I find Myers Briggs so interesting – so if you want to find out about other personality types, feel free to request! I’ve also done posts about INFP, ISFP and ENTJ.

Anyways, Kate is an INTJ – this means that she favours Introversion, iNtuition, Thinking, and Judging. I referred to my favourite Myers Briggs website (it has pictures) to see what that could mean in practice:

People with the INTJ personality type are imaginative yet decisive, ambitious yet private, amazingly curious, but they do not squander their energy.

I had a browse through this website to find some fictional characters that might share the INTJ personality type, and there was such an interesting mix that I put together a few more examples than usual!

Fitzwilliam Darcy from Pride and Prejudice by Jane Austen

Mr Darcy

Okay, so Darcy isn’t a saint, but he is definitely good at heart. I think this is one to be happy about!

Gandalf and Saruman from The Lord of the Rings by J.R.R. Tolkein

Gandalf and Saruman

So we have two examples of people at opposite ends of the good/evil spectrum. I’d take this as confirmation that you can choose your own path…or something.

Professor Moriarty from Sherlock Holmes by Sir Arthur Conan Doyle

Moriarty

Okay, so this is a little scary.

Severus Snape from Harry Potter by J.K. Rowling

Severus_Snape

Again, lovely at heart.

Amy Dunne from Gone Girl by Gillian Flynn

Amy Dunne

Yep. Also a little bit terrifying. I’m just going to leave this here and back away…

Thomas from the Maze Runner by James Dashner

Thomas (MR).jpg

This is a really interesting one! I would never have thought of Thomas myself, but now someone else says it, I can see it!

Jean Valjean from Les Miserables by Victor Hugo

kinopoisk.ru

I thought this was a great one to end on! There’s a really vast range of characters under this personality type, but I think Valjean is my favourite. He’s the definition of an overcomer!
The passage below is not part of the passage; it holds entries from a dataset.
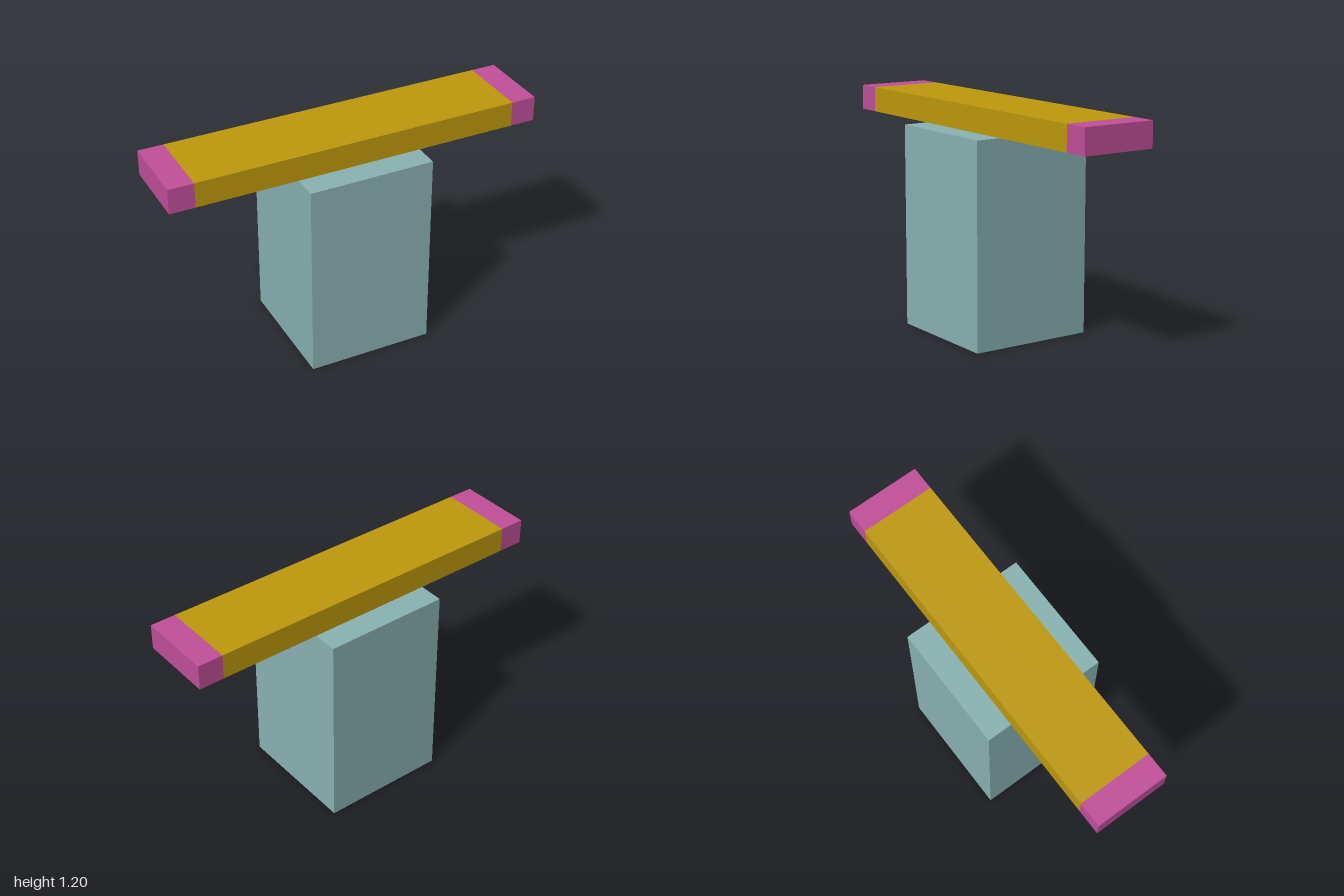
import * as THREE from 'three';

export function createModel() {
  const model = new THREE.Group();
  model.name = 'pedestalWithBeam';

  const material = (name, color) => {
    const m = new THREE.MeshStandardMaterial({ color });
    m.name = name;
    return m;
  };
  const teal = material('dusty teal', 0x8ab3b3);
  const gold = material('gold', 0xbf9a0c);
  const pink = material('pink', 0xc2509a);

  // Adds a named block resting at height y
  const block = (name, [w, h, d], x, y, mat) => {
    const mesh = new THREE.Mesh(new THREE.BoxGeometry(w, h, d), mat);
    mesh.name = name;
    mesh.position.set(x, y + h / 2, 0);
    model.add(mesh);
  };

  const unit = 2 / 15;
  const pedestalHeight = 8 * unit;

  // Square pedestal
  block('pedestal', [5 * unit, pedestalHeight, 5 * unit], 0, 0, teal);

  // Crossbeam with a coloured cap at each end
  block('crossbeam', [13 * unit, unit, 3 * unit], 0, pedestalHeight, gold);
  for (const [side, s] of [['left', 1], ['right', -1]]) {
    block(`${side}EndCap`, [unit, unit, 3 * unit], s * 7 * unit, pedestalHeight, pink);
  }

  return model;
}
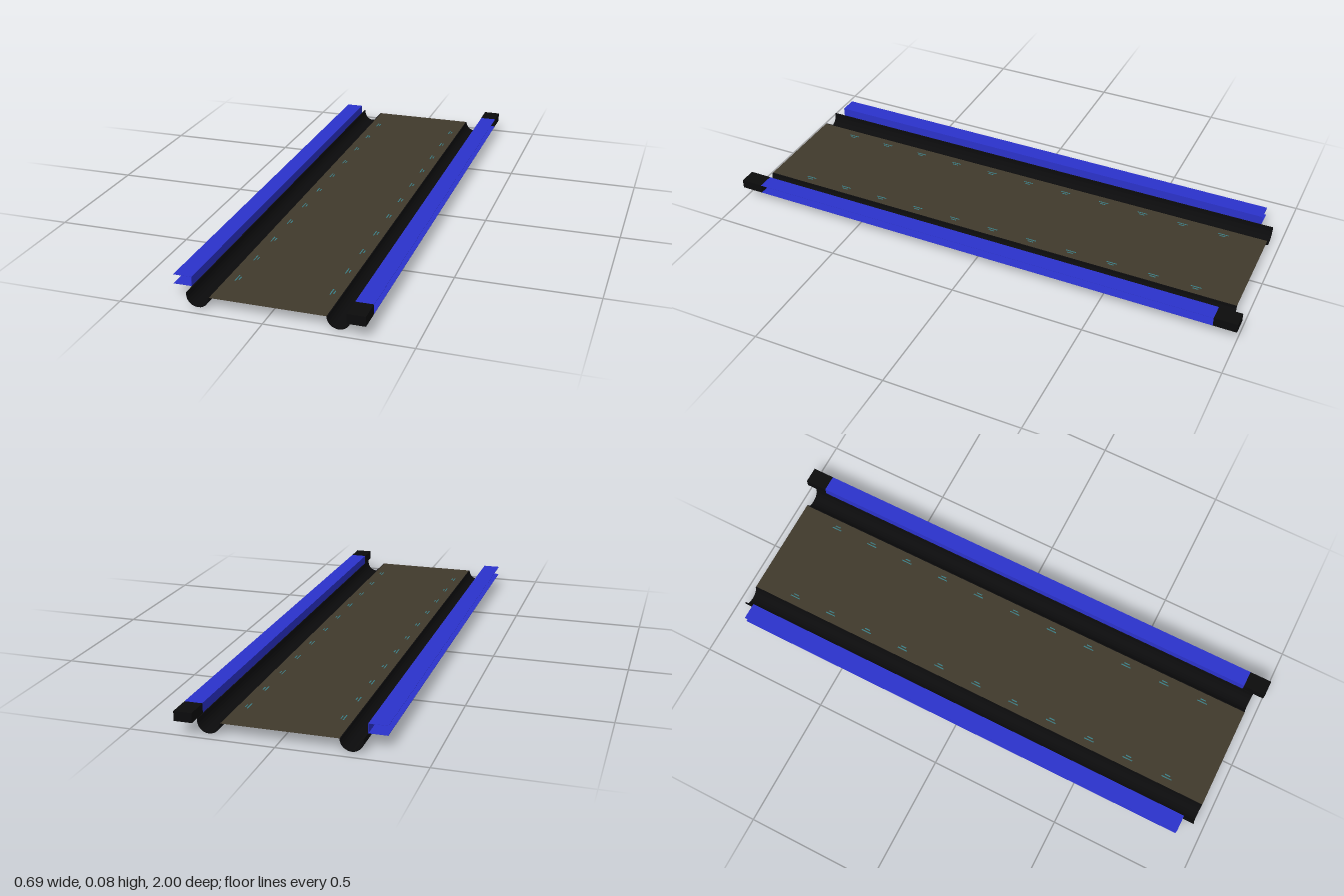
import * as THREE from 'three';

const material = (name, color, side = THREE.FrontSide) => {
  const m = new THREE.MeshStandardMaterial({ color, side });
  m.name = name;
  return m;
};

export function createModel() {
  const brown = material('deck brown', 0x40392c, THREE.DoubleSide);
  const black = material('gutter black', 0x0b0b0c);
  const blue = material('rail blue', 0x2b32cb);
  const teal = material('marker teal', 0x3a8088);

  const model = new THREE.Group();
  model.name = 'lane';
  const HALF = 0.96; // half length of deck and gutters
  const RAIL = 1.83; // rail length
  const LOW = 0.048, HIGH = 0.082, SHEET = 0.001;

  const add = (parent, name, geometry, mat, x = 0, y = 0, z = 0) => {
    const mesh = new THREE.Mesh(geometry, mat);
    mesh.name = name;
    mesh.position.set(x, y, z);
    parent.add(mesh);
    return mesh;
  };
  const box = (parent, name, mat, w, h, d, x, y, z = 0) =>
    add(parent, name, new THREE.BoxGeometry(w, h, d), mat, x, y, z);

  // Flat deck sheet between the gutters
  const deck = new THREE.PlaneGeometry(0.4, HALF * 2).rotateX(-Math.PI / 2);
  add(model, 'deck', deck, brown, 0, 0.04, 0);

  // Half-round gutter wall, taller on the outer side (mirrored by sign)
  const gutterGeometry = (sign) => {
    const cx = 0.24, cy = 0.04, steps = 12;
    const outer = [], inner = [];
    for (let i = 0; i <= steps; i++) {
      const a = Math.PI + (Math.PI * i) / steps;
      const c = Math.cos(a), s = Math.sin(a);
      outer.push(new THREE.Vector2(sign * (cx + 0.04 * c), cy + 0.04 * s));
      inner.push(new THREE.Vector2(sign * (cx + 0.0365 * c), cy + 0.0365 * s));
    }
    outer.push(new THREE.Vector2(sign * 0.28, LOW));
    inner.push(new THREE.Vector2(sign * 0.2765, LOW));
    const shape = new THREE.Shape([...outer, ...inner.reverse()]);
    return new THREE.ExtrudeGeometry(shape, { depth: HALF * 2, bevelEnabled: false });
  };

  for (const [side, sign] of [['left', 1], ['right', -1]]) {
    add(model, side + 'Gutter', gutterGeometry(sign), black, 0, 0, -HALF);

    // Thin channel rail, open to the outside
    const rail = new THREE.Group();
    rail.name = side + 'Rail';
    model.add(rail);
    const width = sign > 0 ? 0.062 : 0.065;
    const x = sign * (0.28 + width / 2);
    box(rail, 'topFlange', blue, width, SHEET, RAIL, x, HIGH - SHEET / 2);
    box(rail, 'bottomFlange', blue, width, SHEET, RAIL, x, LOW + SHEET / 2);
    box(rail, 'web', blue, SHEET, HIGH - LOW - 2 * SHEET, RAIL, sign * 0.2805, (LOW + HIGH) / 2);
  }

  // Solid end blocks on the left rail only
  for (const [name, sign] of [['frontEndBlock', 1], ['backEndBlock', -1]]) {
    box(model, name, black, 0.063, HIGH - LOW, 0.085, 0.3105, (LOW + HIGH) / 2, sign * 0.9575);
  }

  // Small markers set flush in both edges of the deck
  for (let i = -5; i <= 5; i++) {
    for (const x of [-0.168, 0.163]) {
      const marker = new THREE.Group();
      marker.name = 'deckMarker';
      marker.position.set(x, 0.04, i * 0.16);
      model.add(marker);
      box(marker, 'longDash', teal, 0.004, 0.001, 0.04, 0, 0);
      box(marker, 'shortDash', teal, 0.004, 0.001, 0.022, 0.01, 0);
    }
  }
  return model;
}
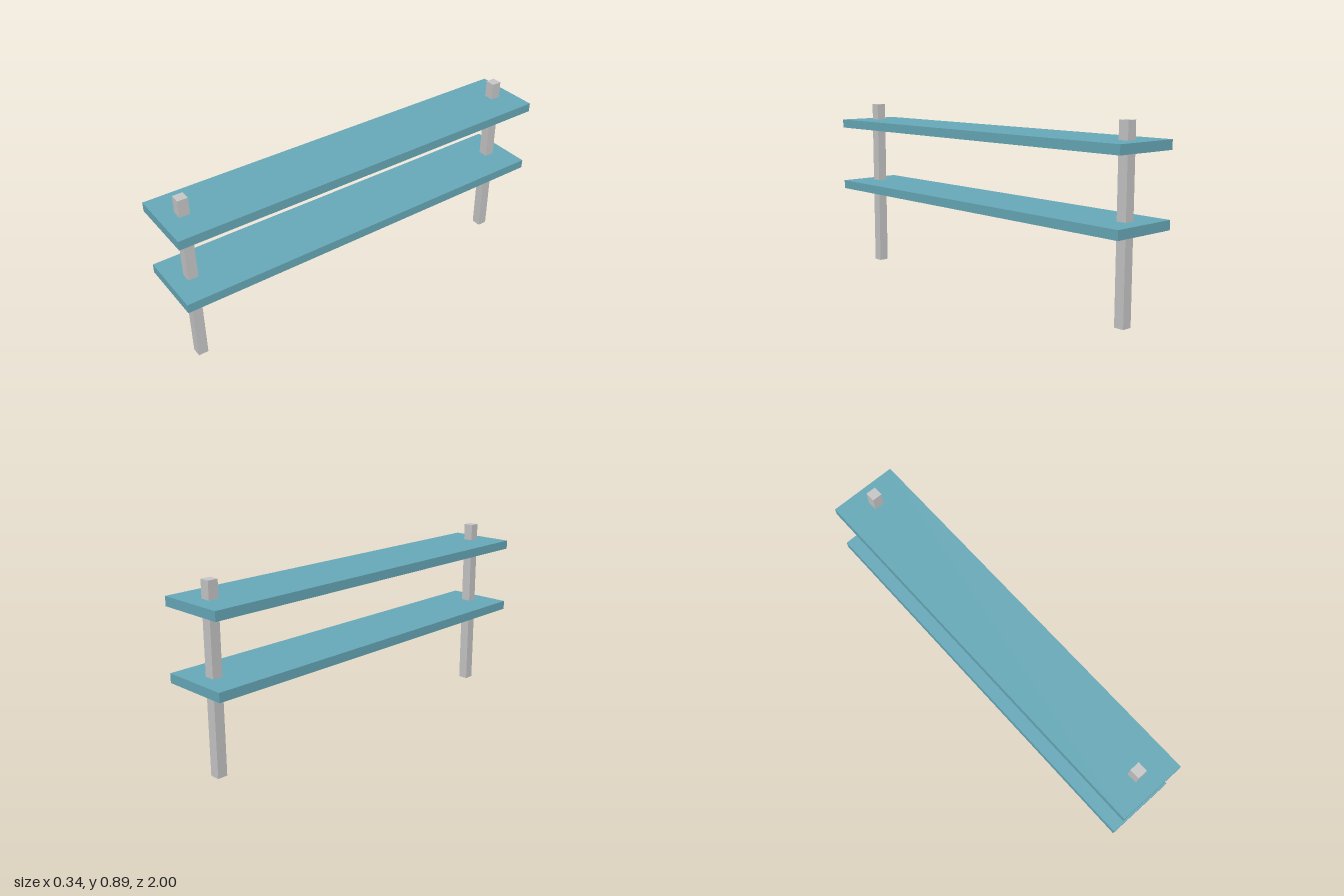
import * as THREE from 'three';

export function createModel() {
  const model = new THREE.Group();
  model.name = 'twoTierShelf';

  const teal = new THREE.MeshStandardMaterial({ color: 0x68aaba });
  teal.name = 'teal board';
  const grey = new THREE.MeshStandardMaterial({ color: 0xc8c8c8 });
  grey.name = 'light grey post';

  function addBox(name, size, position, material) {
    const mesh = new THREE.Mesh(new THREE.BoxGeometry(...size), material);
    mesh.name = name;
    mesh.position.set(...position);
    model.add(mesh);
  }

  // Two long boards, pierced by the posts
  addBox('lowerShelf', [0.343, 0.045, 2], [0, 0.443, 0], teal);
  addBox('upperShelf', [0.343, 0.045, 2], [0, 0.788, 0], teal);

  // Square posts near each end
  const height = 0.895;
  for (const [name, z] of [['frontPost', 0.895], ['backPost', -0.895]]) {
    addBox(name, [0.05, height, 0.05], [0, height / 2, z], grey);
  }

  return model;
}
That’s all from me – but are there any other INTJ characters you’d add to the list?

Thank you for reading, and have a lovely day!

~Dani